Letters - December 15, 2016

Anti-fracking protestors demonstrating outside County Hall in Preston
Anti-fracking protestors demonstrating outside County Hall in Preston
Have your say


Government must stand up to business

I write in with an answer to Dr Garsed’s letter (‘We have questions to be answered’, Your Say, Gazette, December 8).

The fracking industry will never fully communicate with the public, as they knew from previous experiences abroad that fracking causes serious health problems by toxic emissions, radioactive waste water, use of cancerous products to people and animals and destruction for ever of agricultural land and property resulting in uninsurable and unsaleable homes, and contaminating drinking water.

Fracking irreversibly poisons land, air and water, smashes the ground beneath our feet causing earthquakes as Lancashire has already experienced.

Which is why France, Germany, Luxembourg, Spain, Ireland, Austria, Argentina, Switzerland, Australia, Canada – the list is endless – have banned fracking. Less than one per cent of gas comes from Russia.

Shale gas is supported by taxation from the public in order to give massive concessions by a government who completely ignores local democracy, and who will never keep its pledge signed at the recent Paris climate change conference.

Local members of parliament could have supported Lancashire County Council and prevented fracking which will bring vast profits to the ever loaded pockets of the privileged few to the serious detriment to public health. And, of course, the government agencies charged with keeping the public safe will ignore problems that arise.

Mr D Barker

Pine Crescent



We need a more balanced economy

After the Chancellor’s recent Autumn statement. Mr Maynard, my MP, told this newspaper and any one else listening that the Tories will promise to make work pay.Last week’s Joseph Rowntree report on poverty and social exclusion shows that, after six years of ideologically driven austerity, the economic difficulties we face are shocking.

More than seven million people in poverty are in working households.So despite all their false promises this Government is not making work pay.

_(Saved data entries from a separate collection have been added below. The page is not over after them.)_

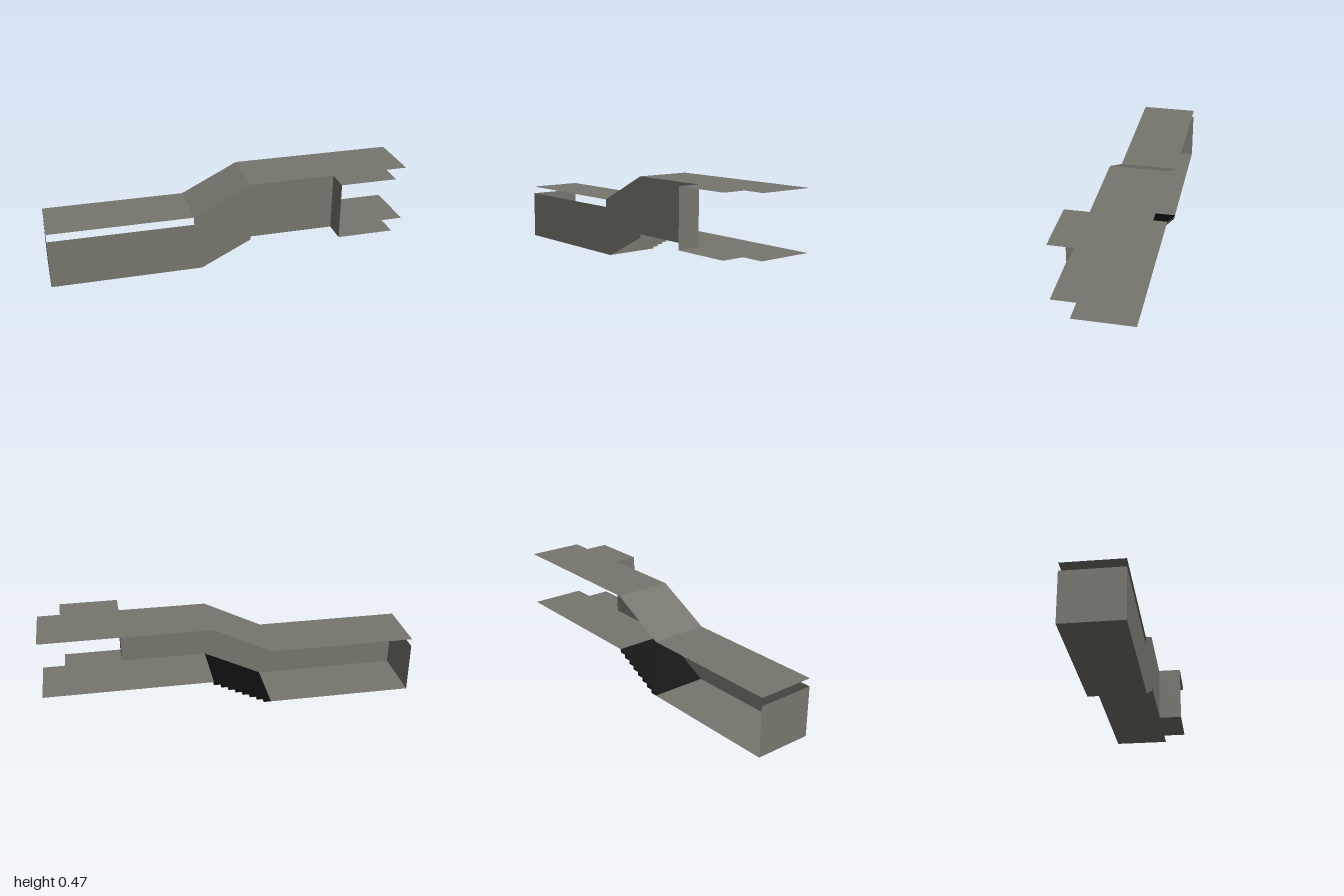
import * as THREE from 'three';

const BACK = -0.223, FRONT = 0.093, BAY = 0.223; // z of open side, wall and side bay
const X0 = -0.217, X1 = 0.098;                   // start and end of the stairs
const RISE = 0.158, CEIL = 0.315, STEPS = 8;
const RUN = (X1 - X0) / STEPS, STEP = RISE / STEPS;
const BAY_X0 = 0.567, BAY_X1 = 0.88;

export function createModel() {
  const group = new THREE.Group();
  const concrete = new THREE.MeshStandardMaterial({ color: 0x77766e, side: THREE.DoubleSide });
  concrete.name = 'concrete grey';
  const black = new THREE.MeshStandardMaterial({ color: 0x0d0d0d, side: THREE.DoubleSide });
  black.name = 'ramp black';

  const add = (name, geometry, material = concrete, parent = group) => {
    const mesh = new THREE.Mesh(geometry, material);
    mesh.name = name;
    parent.add(mesh);
    return mesh;
  };
  const outline = (points) => new THREE.Shape(points.map(([x, y]) => new THREE.Vector2(x, y)));

  // Horizontal sheet from an outline in x and z
  const sheet = (name, points, y) =>
    add(name, new THREE.ShapeGeometry(outline(points)).rotateX(Math.PI / 2).translate(0, y, 0));

  // Strip spanning the corridor between two points in x and y
  const strip = (name, xa, ya, xb, yb, parent) => {
    const g = new THREE.PlaneGeometry(Math.hypot(xb - xa, yb - ya), FRONT - BACK);
    g.rotateX(-Math.PI / 2).rotateZ(Math.atan2(yb - ya, xb - xa));
    g.translate((xa + xb) / 2, (ya + yb) / 2, (FRONT + BACK) / 2);
    return add(name, g, concrete, parent);
  };

  // Lower and upper floors and ceilings
  const upper = [[X1, BACK], [1, BACK], [1, FRONT], [BAY_X1, FRONT], [BAY_X1, BAY],
    [BAY_X0, BAY], [BAY_X0, FRONT], [X1, FRONT]];
  strip('lowerFloor', -1, 0, X0, 0);
  sheet('upperFloor', upper, RISE);
  strip('lowerCeiling', -1, CEIL, X0, CEIL);
  strip('slopedCeiling', X0, CEIL, X1, CEIL + RISE);
  sheet('upperCeiling', upper, CEIL + RISE);

  // Long wall following the stairs
  add('longWall', new THREE.ShapeGeometry(outline([
    [-1, 0], [X0 + RUN, 0], [X1, RISE - STEP], [X1, RISE], [BAY_X0, RISE],
    [BAY_X0, CEIL + RISE], [X1, CEIL + RISE], [X0, CEIL], [X0, 0.272], [-1, 0.272],
  ])).translate(0, 0, FRONT));

  // End wall of the lower corridor
  strip('endWall', -1, 0, -1, 0.272);

  // Return wall beside the bay
  add('bayWall', new THREE.PlaneGeometry(BAY - FRONT, CEIL).rotateY(Math.PI / 2)
    .translate(BAY_X0, RISE + CEIL / 2, (BAY + FRONT) / 2));

  // Thin stair treads and risers, with a saw-toothed ramp filling above them
  const stairs = new THREE.Group();
  stairs.name = 'stairs';
  group.add(stairs);
  const teeth = [[X0, 0]];
  for (let i = 0; i < STEPS; i++) {
    const x = X0 + i * RUN, y = i * STEP;
    strip('tread', x, y, x + RUN, y, stairs);
    strip('riser', x + RUN, y, x + RUN, y + STEP, stairs);
    teeth.push([x + RUN, y], [x + RUN, y + STEP]);
  }
  // The fill sits a hair above the treads and clear of the wall
  const ramp = new THREE.ExtrudeGeometry(
    outline([...teeth.map(([x, y]) => [x - 0.001, y + 0.001]), [X0 - 0.001, 0.003]]),
    { depth: FRONT - BACK - 0.002, bevelEnabled: false });
  add('ramp', ramp.translate(0, 0, BACK), black);

  return group;
}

It was suppsed to be a fair day’s work for a fair day’s pay. Wages are simply too low, millions struggling to afford the basics, even when working hard. The Government has to lift the public sector pay cap and invest in this country.

For millions of people, including children, last week’s report makes the future look bleak.

After the war, despite all the problems we faced, when I left school, every boy got a job and within a few years had enough to raise a family.

If politicians stopped being in awe of the bankers and created a better, balanced economy, our children and grandchildren can grow up where things get better, can we not all work to make that happen?

Royston Jones

via email


Should we use a lead for our dogs or not?

As you will be aware, there is a lot of attention being focused on dog walking in the local area at the moment.

When I walk my dog on the Bispham gala field (on the lead), the dog is pestered by other dogs (off the lead). Could someone kindly clarify whether or not dogs should be on or off the lead in this particular area? I noticed the dog warden’s van was parked up in this area several months ago, and to my amazement there was absolutely no response from the warden at all.

Very confusing.

Wayne Mann



Something must be done for the library

It has been three months since Lytham Library closed its doors to the public.

Lytham Heritage Archive is lucky to be still open on Wednesday afternoons and all are welcome.

The sad fact is that the library has been left in the same state it was when the doors closed for the final time in September.

All the books and computers still remain, even the till is still on in the cold dark rooms.

I have noticed damp now creeping in, and the chill of the building will surely ruin the valuable books the library holds.

Will the building it go the same way as the Police Station I ask myself?

This building must be saved. It belongs to the people of Lytham and has had many promises of new use, but as yet nothing what so ever has happened.

As the Archivist of Lytham, who is the custodian of many rare artifacts and documents in the library, as well as the Civic Society’s collection, I feel something must be done before it is too late.

Any suggestions would be most welcome.

David Hoyle

Archivist of Lytham


Cracker jokes to help raise a smile

I lunched today in the café of a department store. When the waitress brought me my meal, she asked if I would like salt and pepper. She was thus offering me condiments of the season.

I realise that I hadn’t enough money to pay, so I dashed to a nearby cash machine.

There I was showered in cinders. Then I realised that it was a freak ash withdrawal ATM.

Neil Swindlehurst

via email